> Directions for this task: Copy out every record below exactly as written, but leave out any pictures.

Items from a data source:
**********
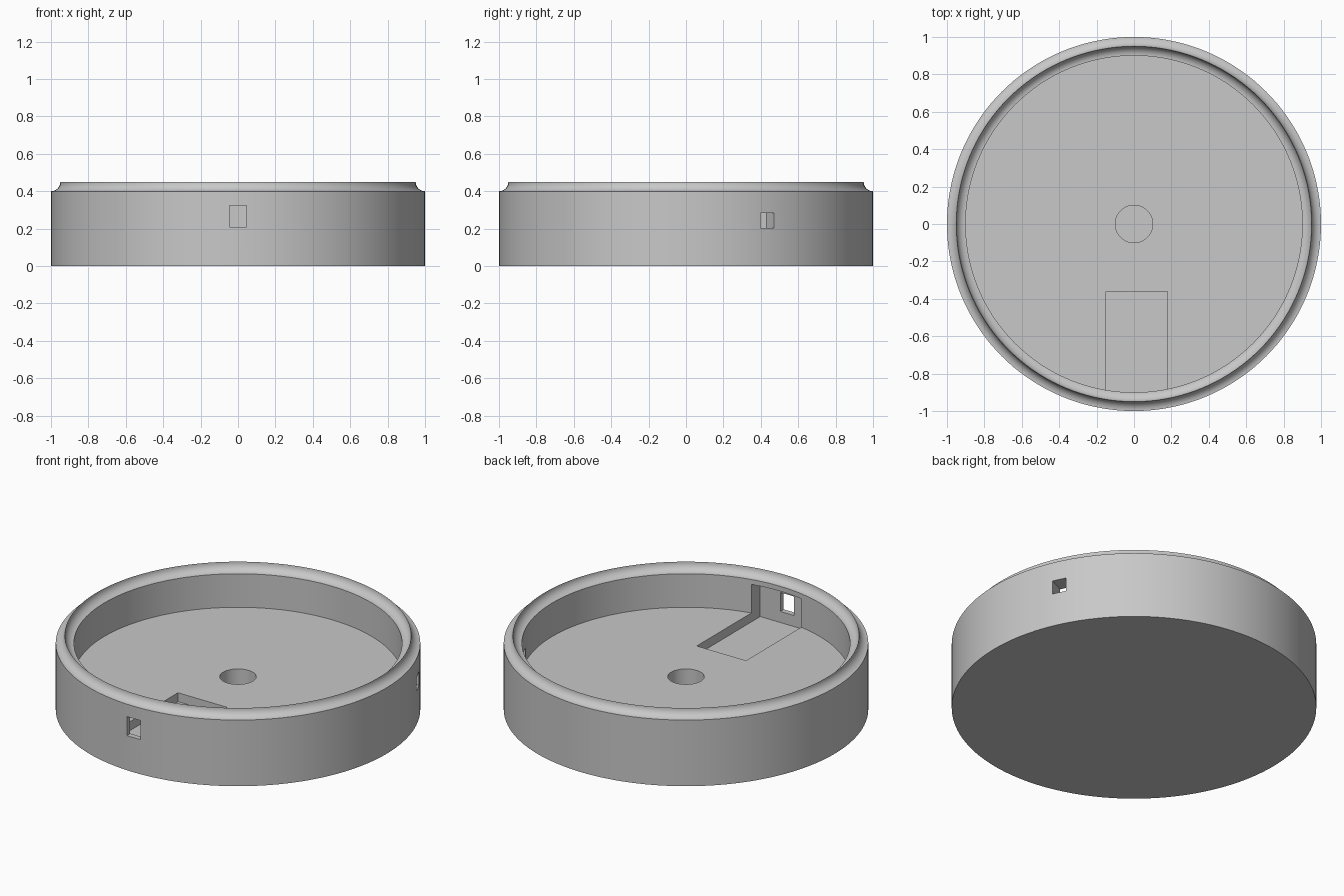
import bpy, bmesh, math
from mathutils import Matrix, Vector

if "Cube" in bpy.data.objects:
    bpy.data.objects.remove(bpy.data.objects["Cube"], do_unlink=True)

grey = bpy.data.materials.new("plain grey")
grey.use_nodes = True
colour = (0.58, 0.58, 0.58, 1)
grey.diffuse_color = colour
grey.node_tree.nodes["Principled BSDF"].inputs["Base Color"].default_value = colour

FLOOR, RIM, LIP = 0.197, 0.40, 0.05


def make_object(name, bm):
    bmesh.ops.recalc_face_normals(bm, faces=bm.faces)
    mesh = bpy.data.meshes.new(name)
    bm.to_mesh(mesh)
    bm.free()
    mesh.materials.append(grey)
    obj = bpy.data.objects.new(name, mesh)
    bpy.context.collection.objects.link(obj)
    return obj


def lathe(name, profile, steps=144):
    bm = bmesh.new()
    verts = [bm.verts.new((r, 0, z)) for r, z in profile]
    edges = [bm.edges.new(pair) for pair in zip(verts, verts[1:])]
    bmesh.ops.spin(bm, geom=verts + edges, cent=(0, 0, 0), axis=(0, 0, 1),
                   angle=math.tau, steps=steps, use_duplicate=False)
    bmesh.ops.remove_doubles(bm, verts=bm.verts, dist=1e-5)
    return make_object(name, bm)


def cut_box(target, low, high, turn=0):
    """Subtract a box, given by two corners, turned about the z axis."""
    low, high = Vector(low), Vector(high)
    bm = bmesh.new()
    bmesh.ops.create_cube(bm, size=1)
    matrix = (Matrix.Rotation(turn, 4, 'Z') @ Matrix.Translation((low + high) / 2)
              @ Matrix.Diagonal((*(high - low), 1)))
    bmesh.ops.transform(bm, matrix=matrix, verts=bm.verts)
    cutter = make_object("cutter", bm)
    cutter.hide_render = True
    mod = target.modifiers.new("cut", 'BOOLEAN')
    mod.operation, mod.solver, mod.object = 'DIFFERENCE', 'EXACT', cutter
    bpy.ops.object.modifier_apply(modifier=mod.name)
    bpy.data.objects.remove(cutter, do_unlink=True)


# Round tray: outer wall, ridge with a concave fillet on each side, floor and centre hole
angles = [math.pi / 2 * i / 10 for i in range(11)]
outer_fillet = [(1 - LIP * math.sin(a), RIM + LIP * (1 - math.cos(a))) for a in angles]
inner_fillet = [(2 * (1 - LIP) - r, z) for r, z in reversed(outer_fillet[:-1])]
tray = lathe("round_tray", [(0, 0), (1, 0)] + outer_fillet + inner_fillet
             + [(0.9, FLOOR), (0.1, FLOOR), (0.1, 0.05), (0, 0.05)])

bpy.ops.object.select_all(action='DESELECT')
tray.select_set(True)
bpy.context.view_layer.objects.active = tray

# Front pocket sunk into the floor and wall
cut_box(tray, (-0.15, -0.967, 0.143), (0.18, -0.36, 0.37))
# Front window
cut_box(tray, (-0.045, -1.1, 0.21), (0.045, -0.8, 0.325))
# Side window, pointing outwards from the centre
cut_box(tray, (0.8, -0.04, 0.203), (1.1, 0.04, 0.285), math.radians(25.8))

bpy.ops.object.shade_smooth_by_angle(angle=math.radians(30))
**********
> Solution to this exercise:
import bpy, bmesh, math
from mathutils import Matrix, Vector

if "Cube" in bpy.data.objects:
    bpy.data.objects.remove(bpy.data.objects["Cube"], do_unlink=True)

grey = bpy.data.materials.new("plain grey")
grey.use_nodes = True
colour = (0.58, 0.58, 0.58, 1)
grey.diffuse_color = colour
grey.node_tree.nodes["Principled BSDF"].inputs["Base Color"].default_value = colour

FLOOR, RIM, LIP = 0.197, 0.40, 0.05


def make_object(name, bm):
    bmesh.ops.recalc_face_normals(bm, faces=bm.faces)
    mesh = bpy.data.meshes.new(name)
    bm.to_mesh(mesh)
    bm.free()
    mesh.materials.append(grey)
    obj = bpy.data.objects.new(name, mesh)
    bpy.context.collection.objects.link(obj)
    return obj


def lathe(name, profile, steps=144):
    bm = bmesh.new()
    verts = [bm.verts.new((r, 0, z)) for r, z in profile]
    edges = [bm.edges.new(pair) for pair in zip(verts, verts[1:])]
    bmesh.ops.spin(bm, geom=verts + edges, cent=(0, 0, 0), axis=(0, 0, 1),
                   angle=math.tau, steps=steps, use_duplicate=False)
    bmesh.ops.remove_doubles(bm, verts=bm.verts, dist=1e-5)
    return make_object(name, bm)


def cut_box(target, low, high, turn=0):
    """Subtract a box, given by two corners, turned about the z axis."""
    low, high = Vector(low), Vector(high)
    bm = bmesh.new()
    bmesh.ops.create_cube(bm, size=1)
    matrix = (Matrix.Rotation(turn, 4, 'Z') @ Matrix.Translation((low + high) / 2)
              @ Matrix.Diagonal((*(high - low), 1)))
    bmesh.ops.transform(bm, matrix=matrix, verts=bm.verts)
    cutter = make_object("cutter", bm)
    cutter.hide_render = True
    mod = target.modifiers.new("cut", 'BOOLEAN')
    mod.operation, mod.solver, mod.object = 'DIFFERENCE', 'EXACT', cutter
    bpy.ops.object.modifier_apply(modifier=mod.name)
    bpy.data.objects.remove(cutter, do_unlink=True)


# Round tray: outer wall, ridge with a concave fillet on each side, floor and centre hole
angles = [math.pi / 2 * i / 10 for i in range(11)]
outer_fillet = [(1 - LIP * math.sin(a), RIM + LIP * (1 - math.cos(a))) for a in angles]
inner_fillet = [(2 * (1 - LIP) - r, z) for r, z in reversed(outer_fillet[:-1])]
tray = lathe("round_tray", [(0, 0), (1, 0)] + outer_fillet + inner_fillet
             + [(0.9, FLOOR), (0.1, FLOOR), (0.1, 0.05), (0, 0.05)])

bpy.ops.object.select_all(action='DESELECT')
tray.select_set(True)
bpy.context.view_layer.objects.active = tray

# Front pocket sunk into the floor and wall
cut_box(tray, (-0.15, -0.967, 0.143), (0.18, -0.36, 0.37))
# Front window
cut_box(tray, (-0.045, -1.1, 0.21), (0.045, -0.8, 0.325))
# Side window, pointing outwards from the centre
cut_box(tray, (0.8, -0.04, 0.203), (1.1, 0.04, 0.285), math.radians(25.8))

bpy.ops.object.shade_smooth_by_angle(angle=math.radians(30))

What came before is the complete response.